November 21, 2015

Tim Harford, non-transparent taxes disguised in clothes of bank regulations, is that not statist sadism?

Sir, I refer to Tim Harford’s discussion of taxes from the perspective of economists, “The pillar of tax wisdom”, November 21.

If companies could like governments print money so as to repay their debts with money worth less, or if companies, like governments do when they increase taxes, could when in need force shareholders and strangers to pay in additional equity to help repay its debts, then companies could be as “good-credits” as governments.

In 1988, the overall important G10, with the Basel Accord, sprang the risk weighted capital requirements for banks on the world. In it bank regulators amazingly decreed the risk weight of the sovereign, meaning the government, was to be zero percent, while that of the private sector was set at 100 percent.
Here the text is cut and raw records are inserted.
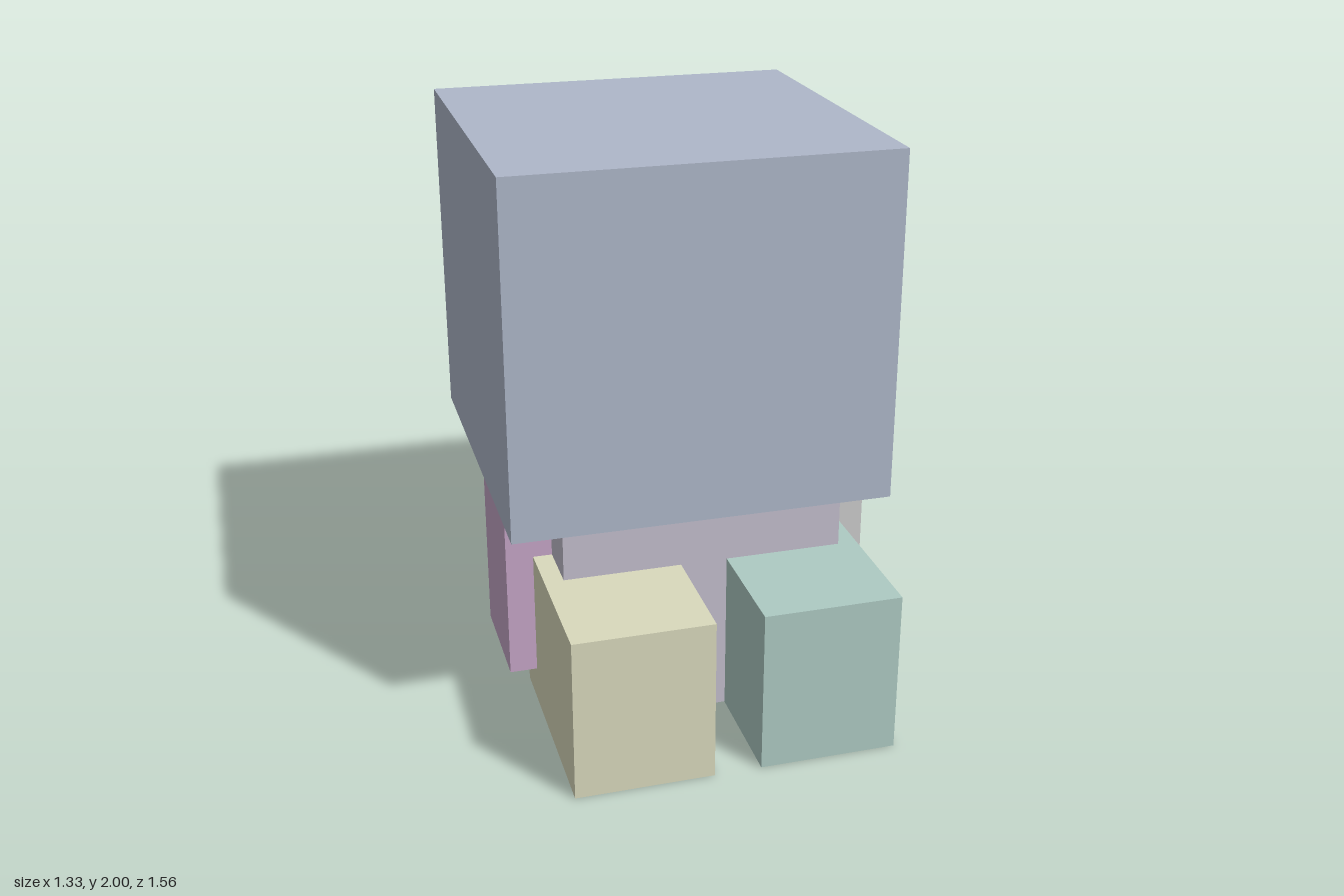
import * as THREE from 'three';

// Box given by its [min, max] range on each axis
function block(name, color, [x0, x1], [y0, y1], [z0, z1]) {
  const mesh = new THREE.Mesh(
    new THREE.BoxGeometry(x1 - x0, y1 - y0, z1 - z0),
    new THREE.MeshStandardMaterial({ color })
  );
  mesh.position.set((x0 + x1) / 2, (y0 + y1) / 2, (z0 + z1) / 2);
  mesh.name = name;
  return mesh;
}

export function createModel() {
  const model = new THREE.Group();
  model.name = 'blockFigure';

  // Oversized cube head and the torso under it
  model.add(block('head', 0xaeb7c9, [-0.667, 0.632], [0.8, 2], [-0.778, 0.492]));
  model.add(block('torso', 0xc3becd, [-0.475, 0.502], [0.002, 0.81], [-0.362, 0.366]));

  // Paired parts, placed either side of the torso's centre line
  const centre = 0.014;
  const sides = [
    { side: 'left', s: 1, arm: 0xcccccc, leg: 0xadcac3, strip: 0xadcac3 },
    { side: 'right', s: -1, arm: 0xc5a5c6, leg: 0xd9d9bc, strip: 0xd9d9bc },
  ];
  for (const { side, s, arm, leg, strip } of sides) {
    const span = (a, b) => [centre + s * a, centre + s * b].sort((p, q) => p - q);
    // Arm slab against the torso
    model.add(block(side + 'Arm', arm, span(0.488, 0.65), [0.13, 0.828], [-0.235, 0.175]));
    // Leg stretched forward in a sitting pose
    model.add(block(side + 'Leg', leg, span(0.081, 0.555), [0, 0.575], [0.02, 0.778]));
    // Thin strip showing behind the arm
    model.add(block(side + 'Strip', strip, span(0.493, 0.521), [0.48, 0.82], [-0.268, -0.2]));
  }
  return model;
}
From that moment on, banks of G10 would be able to leverage their equity more with loans to the sovereign than when lending to the private sector. And that meant banks would earn higher expected risk adjusted returns on equity when lending to the government than when lending to the “risky” private sector. Of course, implicitly it also meant that regulators believe that governments could use bank credit more efficiently than the private sector. In other words an expression of statist sadism!

That translated into a non-transparent subsidy for the government, just another different type of tax revenue, payable by all the extra interest rates or lesser access to bank credit the private sector would have as a result of it.

How much would that tax be? It is hard to say but, if we consider that the most important part of its cost is the foregone opportunities of fair access of bank credit to SMEs and entrepreneurs, then we could be talking about some truly mindboggling amounts.

Sir, would you ask Tim Harford whether he, as an economist, has any opinion about taxes disguised as regulations?

PS. That subsidy also implies that the usual proxy for risk-free rates, like US Treasury, now indicates a subsidized risk free rate

​Per Kurowski


@PerKurowski ©